#### Learner1

##### New Member
I am designing a study in which a new drug x is given to patients on drug y and then drug y is withdrawn.
If the required success rate is 80%:
How should I calculate a sample size with a power of 90%?

##### New Member
Well, Let me make this attempt:
Formula (1):
n= t² x p(1-p)

Description:
n = required sample size
t = confidence level at 95% (standard value of 1.96)
p = estimated prevalence of malnutrition in the project area
m = margin of error at 5% (standard value of 0.05)
Example
In the Al Haouz project in Morocco, it has been estimated that roughly 30% (0.3) of the children in the project area suffer from chronic malnutrition. This figure has been taken from national statistics on malnutrition in rural areas. Use of the standard values listed above provides the following calculation.

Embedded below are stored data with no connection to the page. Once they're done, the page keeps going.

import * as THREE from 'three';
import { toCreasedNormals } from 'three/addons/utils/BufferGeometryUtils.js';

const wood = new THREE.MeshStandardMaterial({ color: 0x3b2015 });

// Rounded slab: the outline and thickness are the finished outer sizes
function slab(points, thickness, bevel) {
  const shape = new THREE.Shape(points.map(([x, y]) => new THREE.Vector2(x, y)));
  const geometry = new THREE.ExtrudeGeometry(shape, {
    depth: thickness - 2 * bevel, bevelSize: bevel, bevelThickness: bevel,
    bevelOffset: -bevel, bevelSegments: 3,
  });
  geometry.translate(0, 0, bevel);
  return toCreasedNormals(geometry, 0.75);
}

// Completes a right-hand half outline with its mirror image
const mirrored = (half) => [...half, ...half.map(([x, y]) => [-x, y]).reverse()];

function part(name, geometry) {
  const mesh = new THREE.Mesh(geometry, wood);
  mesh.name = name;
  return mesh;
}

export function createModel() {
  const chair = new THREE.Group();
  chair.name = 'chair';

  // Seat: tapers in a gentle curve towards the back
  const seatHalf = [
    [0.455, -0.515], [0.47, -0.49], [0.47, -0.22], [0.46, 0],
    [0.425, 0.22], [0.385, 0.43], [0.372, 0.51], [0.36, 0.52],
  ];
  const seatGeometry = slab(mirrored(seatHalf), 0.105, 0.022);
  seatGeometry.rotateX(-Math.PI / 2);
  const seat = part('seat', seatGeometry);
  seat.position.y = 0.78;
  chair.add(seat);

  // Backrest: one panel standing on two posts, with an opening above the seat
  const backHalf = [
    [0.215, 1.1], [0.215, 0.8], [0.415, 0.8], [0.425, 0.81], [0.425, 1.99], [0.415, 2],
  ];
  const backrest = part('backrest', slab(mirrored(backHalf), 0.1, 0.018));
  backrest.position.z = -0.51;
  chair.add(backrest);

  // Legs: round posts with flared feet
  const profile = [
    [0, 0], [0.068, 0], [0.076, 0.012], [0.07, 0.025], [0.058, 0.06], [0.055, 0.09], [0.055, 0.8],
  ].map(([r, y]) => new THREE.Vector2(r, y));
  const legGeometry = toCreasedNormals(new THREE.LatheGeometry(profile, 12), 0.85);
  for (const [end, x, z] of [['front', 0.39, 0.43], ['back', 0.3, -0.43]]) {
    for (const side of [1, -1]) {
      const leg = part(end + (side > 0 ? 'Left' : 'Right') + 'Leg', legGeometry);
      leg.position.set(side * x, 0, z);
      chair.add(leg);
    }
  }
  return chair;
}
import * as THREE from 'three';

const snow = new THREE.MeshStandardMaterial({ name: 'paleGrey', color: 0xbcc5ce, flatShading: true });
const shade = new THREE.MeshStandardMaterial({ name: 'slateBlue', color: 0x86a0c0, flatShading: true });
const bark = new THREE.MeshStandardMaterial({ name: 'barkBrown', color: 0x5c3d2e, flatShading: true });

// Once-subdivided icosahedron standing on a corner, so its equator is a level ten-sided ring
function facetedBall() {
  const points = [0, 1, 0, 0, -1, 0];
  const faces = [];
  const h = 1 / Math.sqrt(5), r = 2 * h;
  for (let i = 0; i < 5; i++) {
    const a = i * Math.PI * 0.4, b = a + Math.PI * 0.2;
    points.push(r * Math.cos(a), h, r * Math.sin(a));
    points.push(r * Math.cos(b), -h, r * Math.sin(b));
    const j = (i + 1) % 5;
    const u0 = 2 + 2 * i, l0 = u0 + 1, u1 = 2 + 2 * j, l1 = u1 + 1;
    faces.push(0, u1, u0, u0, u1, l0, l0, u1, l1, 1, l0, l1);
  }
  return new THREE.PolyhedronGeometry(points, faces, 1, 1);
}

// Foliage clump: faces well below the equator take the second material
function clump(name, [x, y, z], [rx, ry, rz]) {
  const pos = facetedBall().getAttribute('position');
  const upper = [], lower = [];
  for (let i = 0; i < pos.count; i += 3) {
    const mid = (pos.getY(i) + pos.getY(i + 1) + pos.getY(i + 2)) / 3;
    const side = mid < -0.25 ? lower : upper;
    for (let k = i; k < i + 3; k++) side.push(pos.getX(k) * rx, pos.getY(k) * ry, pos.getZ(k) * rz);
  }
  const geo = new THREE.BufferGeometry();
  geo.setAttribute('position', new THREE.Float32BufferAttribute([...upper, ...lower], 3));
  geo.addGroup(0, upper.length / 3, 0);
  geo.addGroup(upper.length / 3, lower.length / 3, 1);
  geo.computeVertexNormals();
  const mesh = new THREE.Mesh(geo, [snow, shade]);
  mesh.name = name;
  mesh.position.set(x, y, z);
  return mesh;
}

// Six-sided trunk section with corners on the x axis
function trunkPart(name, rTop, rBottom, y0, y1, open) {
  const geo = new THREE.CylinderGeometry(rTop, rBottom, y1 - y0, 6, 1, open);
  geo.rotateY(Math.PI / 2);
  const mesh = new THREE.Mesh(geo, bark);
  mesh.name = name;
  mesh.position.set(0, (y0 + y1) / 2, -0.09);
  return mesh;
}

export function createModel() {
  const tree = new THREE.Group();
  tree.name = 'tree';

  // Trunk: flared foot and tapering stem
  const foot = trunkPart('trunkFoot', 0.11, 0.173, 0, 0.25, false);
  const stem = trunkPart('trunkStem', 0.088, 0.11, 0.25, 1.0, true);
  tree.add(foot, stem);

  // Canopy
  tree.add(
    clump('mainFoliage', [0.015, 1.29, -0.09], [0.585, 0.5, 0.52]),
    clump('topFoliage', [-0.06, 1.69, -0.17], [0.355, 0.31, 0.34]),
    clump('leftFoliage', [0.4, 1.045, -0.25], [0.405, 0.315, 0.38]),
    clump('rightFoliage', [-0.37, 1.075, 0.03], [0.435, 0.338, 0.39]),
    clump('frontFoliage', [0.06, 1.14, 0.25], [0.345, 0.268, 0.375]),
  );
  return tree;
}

Calculation:
n= 1.96² x .3(1-.3)
.05²
n = 3.8416 x .21
.0025
n = .8068
.0025
n = 322.72 ~ 323
Definitely, in the above example, the Confidence Interval (CI) is 95%, and yours 80% which is below the statistical expectation, then look for the Z value, but I am not sure the exact value.
Formula (2)

n=pq(z)2/((e)2)
Simply this equation expect half of the population (50%) and by substitution 95% CI:
n=((0.5)(0.5) 〖x(1.96)〗^2)/〖0.05〗^2
n= 384
Again, this is under 95% CI, so look for 80% in Z, and make your substitution.
Try to learn other methods. 

( I am sorry, the wed doesn't support word equation, or I may not be aware of how to handel it well).

#### BGM

##### TS Contributor
Assume you are testing $$p = 0.8$$ vs $$p > 0.8$$

Lets give the level of the test first; with that we can define the critical region and thus calculating the power. Of course as posted by wadi, we can express the power in terms of the level of the test.

#### Learner1

##### New Member

Thanks a ton.

if my required sucess rate is 80%, so should i calculate the sample size as follows:
n= 1.96^2 x 0.8 (1-0.8)/0.05^2
n=245

OR

Should the calculation be:
Required sucess rate 80% (1.282) and
since i do not know the estimated prevalence, i may use an assumption of 50%,
then
n= 1.282^2 x 0.5 (1-0.5)/0.05^2
n=164

#### Learner1

##### New Member
This is a great forum. I am learning a lot by reading different posts.

Thanks to all members who are answering each and every question.

I understand that in the sample size calculation for a proportion, the sample size (n) decreases with increase in the estimated proportion (p).

If I assume that if p =95% with a t(CI) = 95% and m =0.05 then the n = 73;

If I enroll 73 patients, and the success rate is 70%, How do I interpret the result?